Denture stomatitis (also known as denture sore mouth) refers to excessive pain, irritation, redness, and inflammation in the mouth. It can interfere with the patient’s ability to eat, sleep, or speak — making it a rather large inconvenience for affected patients.
Like many other oral health complications, denture stomatitis can be avoided with proper oral hygiene, care, and denture maintenance. Today, we’re going to examine how our patients can mitigate the risk of denture stomatitis, and what to do if it occurs.
How do I Know if I Have Denture Stomatitis?
Denture stomatitis can be characterized in several ways, although many symptoms may be minor — which can make it somewhat difficult to diagnose on your own. Some patients report general irritations, which can often be fixed with a denture reline or adjustment.
If you’re experiencing minor irritations, be sure to schedule an appointment so we can ensure your dentures fit as comfortably as possible.
In more severe cases, denture stomatitis may have the following symptoms:
- Canker sores
- Swollen or bloody gum tissue
- Dry mouth (xerostomia)
- Bad breath
- Irritated gums under the surface of the dentures

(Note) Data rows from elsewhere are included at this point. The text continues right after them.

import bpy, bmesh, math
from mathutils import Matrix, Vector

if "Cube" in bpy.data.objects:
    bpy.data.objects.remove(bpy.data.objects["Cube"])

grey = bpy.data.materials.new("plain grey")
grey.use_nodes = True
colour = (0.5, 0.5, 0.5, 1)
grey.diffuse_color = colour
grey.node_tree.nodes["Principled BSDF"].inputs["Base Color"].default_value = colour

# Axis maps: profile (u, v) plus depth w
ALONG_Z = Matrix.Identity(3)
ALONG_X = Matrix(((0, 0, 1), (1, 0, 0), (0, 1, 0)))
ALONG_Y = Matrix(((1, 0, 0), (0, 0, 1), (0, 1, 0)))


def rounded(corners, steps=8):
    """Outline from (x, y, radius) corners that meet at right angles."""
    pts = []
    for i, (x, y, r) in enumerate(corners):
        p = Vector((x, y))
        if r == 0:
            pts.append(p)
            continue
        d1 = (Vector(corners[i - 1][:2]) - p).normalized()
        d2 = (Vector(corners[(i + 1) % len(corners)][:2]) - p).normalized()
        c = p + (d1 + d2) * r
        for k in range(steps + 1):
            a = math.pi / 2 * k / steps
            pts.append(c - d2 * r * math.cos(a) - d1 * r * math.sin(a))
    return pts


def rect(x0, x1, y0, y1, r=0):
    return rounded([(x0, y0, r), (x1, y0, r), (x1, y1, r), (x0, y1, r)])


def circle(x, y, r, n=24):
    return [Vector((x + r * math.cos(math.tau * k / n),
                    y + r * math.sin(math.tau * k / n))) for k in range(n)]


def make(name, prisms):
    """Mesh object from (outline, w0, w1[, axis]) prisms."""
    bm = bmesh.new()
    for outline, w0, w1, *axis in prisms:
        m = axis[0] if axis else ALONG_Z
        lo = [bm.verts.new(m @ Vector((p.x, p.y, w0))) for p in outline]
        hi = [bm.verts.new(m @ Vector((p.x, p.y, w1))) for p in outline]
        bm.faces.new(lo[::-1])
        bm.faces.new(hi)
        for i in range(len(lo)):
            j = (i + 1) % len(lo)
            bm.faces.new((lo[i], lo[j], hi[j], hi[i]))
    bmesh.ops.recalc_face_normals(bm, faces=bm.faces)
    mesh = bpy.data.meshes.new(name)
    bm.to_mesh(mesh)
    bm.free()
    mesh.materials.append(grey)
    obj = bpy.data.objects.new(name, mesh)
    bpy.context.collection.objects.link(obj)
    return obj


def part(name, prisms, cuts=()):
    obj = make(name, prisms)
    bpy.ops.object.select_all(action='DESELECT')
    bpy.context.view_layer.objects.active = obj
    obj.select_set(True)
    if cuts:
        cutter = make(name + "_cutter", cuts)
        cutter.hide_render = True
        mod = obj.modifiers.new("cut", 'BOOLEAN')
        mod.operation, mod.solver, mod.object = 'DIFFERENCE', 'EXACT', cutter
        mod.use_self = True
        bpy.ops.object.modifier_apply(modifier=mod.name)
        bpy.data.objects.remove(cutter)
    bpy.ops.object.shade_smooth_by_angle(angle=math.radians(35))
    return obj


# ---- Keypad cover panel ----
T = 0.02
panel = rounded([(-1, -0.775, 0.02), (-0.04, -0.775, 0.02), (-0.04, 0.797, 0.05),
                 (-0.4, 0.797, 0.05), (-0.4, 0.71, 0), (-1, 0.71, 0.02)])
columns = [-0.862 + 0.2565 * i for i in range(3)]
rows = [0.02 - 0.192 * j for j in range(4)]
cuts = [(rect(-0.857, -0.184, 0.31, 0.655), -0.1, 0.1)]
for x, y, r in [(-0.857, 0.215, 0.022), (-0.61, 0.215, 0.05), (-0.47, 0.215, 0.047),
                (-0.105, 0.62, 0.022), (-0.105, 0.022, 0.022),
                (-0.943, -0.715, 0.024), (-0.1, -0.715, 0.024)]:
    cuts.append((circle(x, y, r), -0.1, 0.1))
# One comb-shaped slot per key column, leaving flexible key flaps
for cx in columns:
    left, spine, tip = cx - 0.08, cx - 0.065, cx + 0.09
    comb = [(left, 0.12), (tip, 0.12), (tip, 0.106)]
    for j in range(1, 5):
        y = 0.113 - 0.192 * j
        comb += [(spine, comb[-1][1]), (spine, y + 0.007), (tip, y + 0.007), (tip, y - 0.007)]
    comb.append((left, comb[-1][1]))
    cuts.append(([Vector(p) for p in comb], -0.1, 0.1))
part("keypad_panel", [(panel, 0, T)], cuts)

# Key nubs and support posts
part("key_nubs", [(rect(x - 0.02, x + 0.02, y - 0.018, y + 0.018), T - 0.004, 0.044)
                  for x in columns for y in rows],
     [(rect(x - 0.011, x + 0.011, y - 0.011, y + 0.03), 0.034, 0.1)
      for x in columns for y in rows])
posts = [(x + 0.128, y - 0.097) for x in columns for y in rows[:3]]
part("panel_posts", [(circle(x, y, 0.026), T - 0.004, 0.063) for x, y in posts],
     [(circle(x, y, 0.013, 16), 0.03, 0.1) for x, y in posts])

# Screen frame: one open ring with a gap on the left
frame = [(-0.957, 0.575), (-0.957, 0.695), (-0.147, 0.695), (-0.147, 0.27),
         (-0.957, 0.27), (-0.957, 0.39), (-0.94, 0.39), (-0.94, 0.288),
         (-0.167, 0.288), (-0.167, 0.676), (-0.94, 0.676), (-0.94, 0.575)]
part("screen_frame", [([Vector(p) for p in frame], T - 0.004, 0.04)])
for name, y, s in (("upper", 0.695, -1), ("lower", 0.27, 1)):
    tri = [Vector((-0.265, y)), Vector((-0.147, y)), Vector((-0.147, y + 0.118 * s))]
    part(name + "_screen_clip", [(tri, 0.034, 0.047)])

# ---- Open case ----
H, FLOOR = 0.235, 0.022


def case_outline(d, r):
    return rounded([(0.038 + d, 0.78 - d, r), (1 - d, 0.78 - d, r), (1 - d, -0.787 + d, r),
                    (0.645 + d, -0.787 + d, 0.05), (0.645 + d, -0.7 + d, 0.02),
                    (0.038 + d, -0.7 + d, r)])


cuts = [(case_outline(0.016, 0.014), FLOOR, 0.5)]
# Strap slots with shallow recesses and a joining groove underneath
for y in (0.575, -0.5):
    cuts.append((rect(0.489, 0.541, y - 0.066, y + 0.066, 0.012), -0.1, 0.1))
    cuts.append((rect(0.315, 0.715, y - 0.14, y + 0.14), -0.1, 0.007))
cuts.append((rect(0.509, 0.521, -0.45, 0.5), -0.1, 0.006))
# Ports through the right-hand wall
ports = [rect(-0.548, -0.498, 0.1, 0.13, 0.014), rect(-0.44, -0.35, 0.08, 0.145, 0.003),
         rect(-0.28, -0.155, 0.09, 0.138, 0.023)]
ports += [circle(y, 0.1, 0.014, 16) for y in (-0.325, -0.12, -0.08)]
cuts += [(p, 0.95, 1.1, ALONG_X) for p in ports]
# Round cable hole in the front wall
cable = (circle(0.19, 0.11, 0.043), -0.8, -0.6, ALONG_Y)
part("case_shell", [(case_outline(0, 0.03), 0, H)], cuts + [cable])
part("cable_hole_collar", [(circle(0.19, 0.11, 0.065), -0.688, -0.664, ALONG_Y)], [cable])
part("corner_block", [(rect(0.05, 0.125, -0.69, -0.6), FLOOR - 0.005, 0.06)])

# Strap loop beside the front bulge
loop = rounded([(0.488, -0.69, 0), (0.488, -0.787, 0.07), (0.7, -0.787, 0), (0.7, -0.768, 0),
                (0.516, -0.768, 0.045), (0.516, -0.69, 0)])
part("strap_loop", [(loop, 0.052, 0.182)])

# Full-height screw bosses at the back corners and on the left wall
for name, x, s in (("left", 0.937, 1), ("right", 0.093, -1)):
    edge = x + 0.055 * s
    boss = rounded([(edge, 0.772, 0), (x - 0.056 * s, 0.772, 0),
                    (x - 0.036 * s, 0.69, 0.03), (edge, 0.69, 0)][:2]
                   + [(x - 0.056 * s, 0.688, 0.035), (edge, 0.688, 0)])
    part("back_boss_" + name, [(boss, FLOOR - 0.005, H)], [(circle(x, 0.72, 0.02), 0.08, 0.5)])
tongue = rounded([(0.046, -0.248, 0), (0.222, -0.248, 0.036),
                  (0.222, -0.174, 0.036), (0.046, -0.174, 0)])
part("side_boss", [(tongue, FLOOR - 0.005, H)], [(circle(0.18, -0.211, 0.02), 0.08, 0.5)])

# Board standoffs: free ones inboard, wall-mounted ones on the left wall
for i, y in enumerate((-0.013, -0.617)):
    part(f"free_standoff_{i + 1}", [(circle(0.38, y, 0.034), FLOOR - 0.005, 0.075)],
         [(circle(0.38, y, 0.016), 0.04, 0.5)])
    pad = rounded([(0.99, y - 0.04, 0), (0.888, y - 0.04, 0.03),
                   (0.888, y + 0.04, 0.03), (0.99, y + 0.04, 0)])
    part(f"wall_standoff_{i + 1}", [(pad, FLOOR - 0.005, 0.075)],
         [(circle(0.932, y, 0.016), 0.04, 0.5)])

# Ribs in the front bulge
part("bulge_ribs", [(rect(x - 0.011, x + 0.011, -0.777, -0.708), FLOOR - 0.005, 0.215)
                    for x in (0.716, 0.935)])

- Difficulty swallowing
Although many of these symptoms may appear in individuals with a complete set of natural teeth, dentures can cause further irritation — the presence of several of these symptoms could be indicative of denture stomatitis.
What Causes Denture Stomatitis?
One of the primary causes of denture stomatitis is a naturally occuring yeast called candida. When candida is allowed to build up, it can lead to inflammation and infection of the gums — making dentures sore and sometimes painful.
When dentures are loose or ill-fitted, they leave more space for bacteria and yeast to thrive. Poorly fitted dentures also tend to rub which further irritates and damages the gums.
Another cause of denture stomatitis is leaving the dentures in while you sleep. At the end of the day, your mouth and gums require rest. Sleeping without removing your dentures causes inflammation in the jaw — further exacerbating the issues caused by denture stomatitis.
Additionally, dentures left in the mouth overnight are probably not getting cleaned properly, which gives bacteria and yeast more opportunity to reproduce.
What Can I Do to Prevent Denture Stomatitis?
Luckily, denture stomatitis (and many other denture related issues) can be easily mitigated with a few easy steps.
1. Choose the Right Denture
The best thing you can do to avoid denture stomatitis is start by choosing the right denture. Your denturists will walk you through our many affordable options during your free consultation. A properly fitted denture will reduce discomfort and pain associated with shifting — and leave less room for bacteria and yeast.
2. Clean Your Dentures Regularly
Ideally, your dentures should be cleaned after every meal. Even a quick rinse after eating goes a long way to prevent the buildup of bacteria. At the very least, your dentures should be thoroughly cleaned at the end of the day with a soft bristled brush and denture-specific cleaning agent.
3. Remove Your Dentures Every Night
As we mentioned above, failing to remove the dentures every evening will cause irritation in the mouth and jaw, which causes further pain and inflammation. This should become a regular habit regardless of denture stomatitis.
Are Your Dentures Painful Uncomfortable?
If you’re a combination of the symptoms listed above, it may be time to visit The Denture & Implant Centre — we can assess your mouth and dentures to find the best solution for your oral health.